**Required work:**
Work through the data below and give the number of lines holding the word "objects", without any other text.

##### Stored data #####

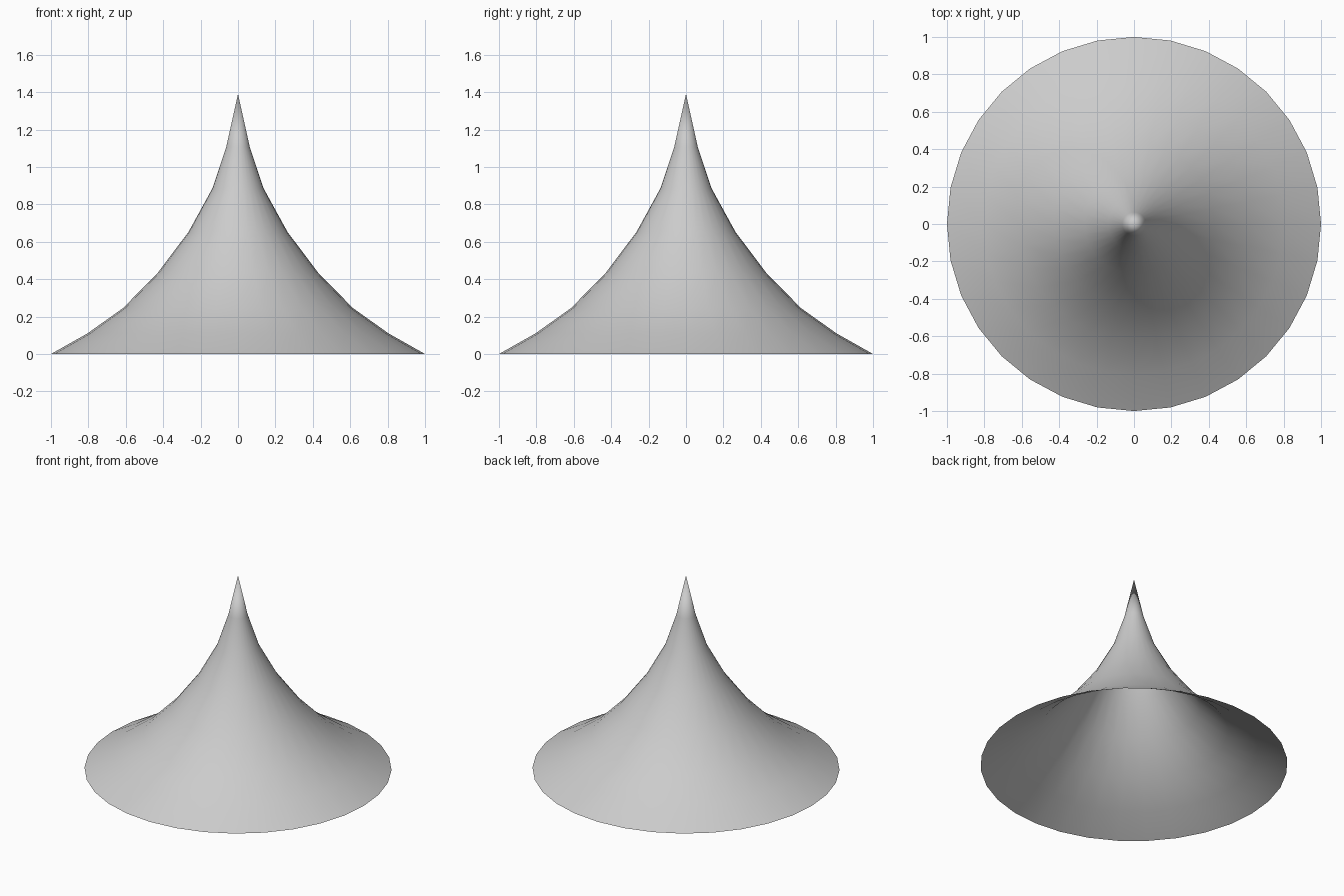
import bpy, bmesh
from math import cos, sin, tau

if "Cube" in bpy.data.objects:
    bpy.data.objects.remove(bpy.data.objects["Cube"])

SIDES = 32
APEX_Z = 1.39
# (radius, height) from the rim up to just below the tip
PROFILE = [(1.0, 0.0), (0.805, 0.11), (0.615, 0.245), (0.43, 0.433),
           (0.265, 0.652), (0.137, 0.885), (0.063, 1.107)]

# Hollow flared spire, open underneath
bm = bmesh.new()
rings = [[bm.verts.new((r * cos(tau * i / SIDES), r * sin(tau * i / SIDES), z))
          for i in range(SIDES)] for r, z in PROFILE]
tip = bm.verts.new((0, 0, APEX_Z))
for i in range(SIDES):
    j = (i + 1) % SIDES
    for low, high in zip(rings, rings[1:]):
        bm.faces.new((low[i], low[j], high[j], high[i]))
    bm.faces.new((rings[-1][i], rings[-1][j], tip))
for face in bm.faces:
    face.smooth = True

mesh = bpy.data.meshes.new("flared_spire")
bm.to_mesh(mesh)
bm.free()
spire = bpy.data.objects.new("flared_spire", mesh)
bpy.context.collection.objects.link(spire)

#####

**Exercise response:**
4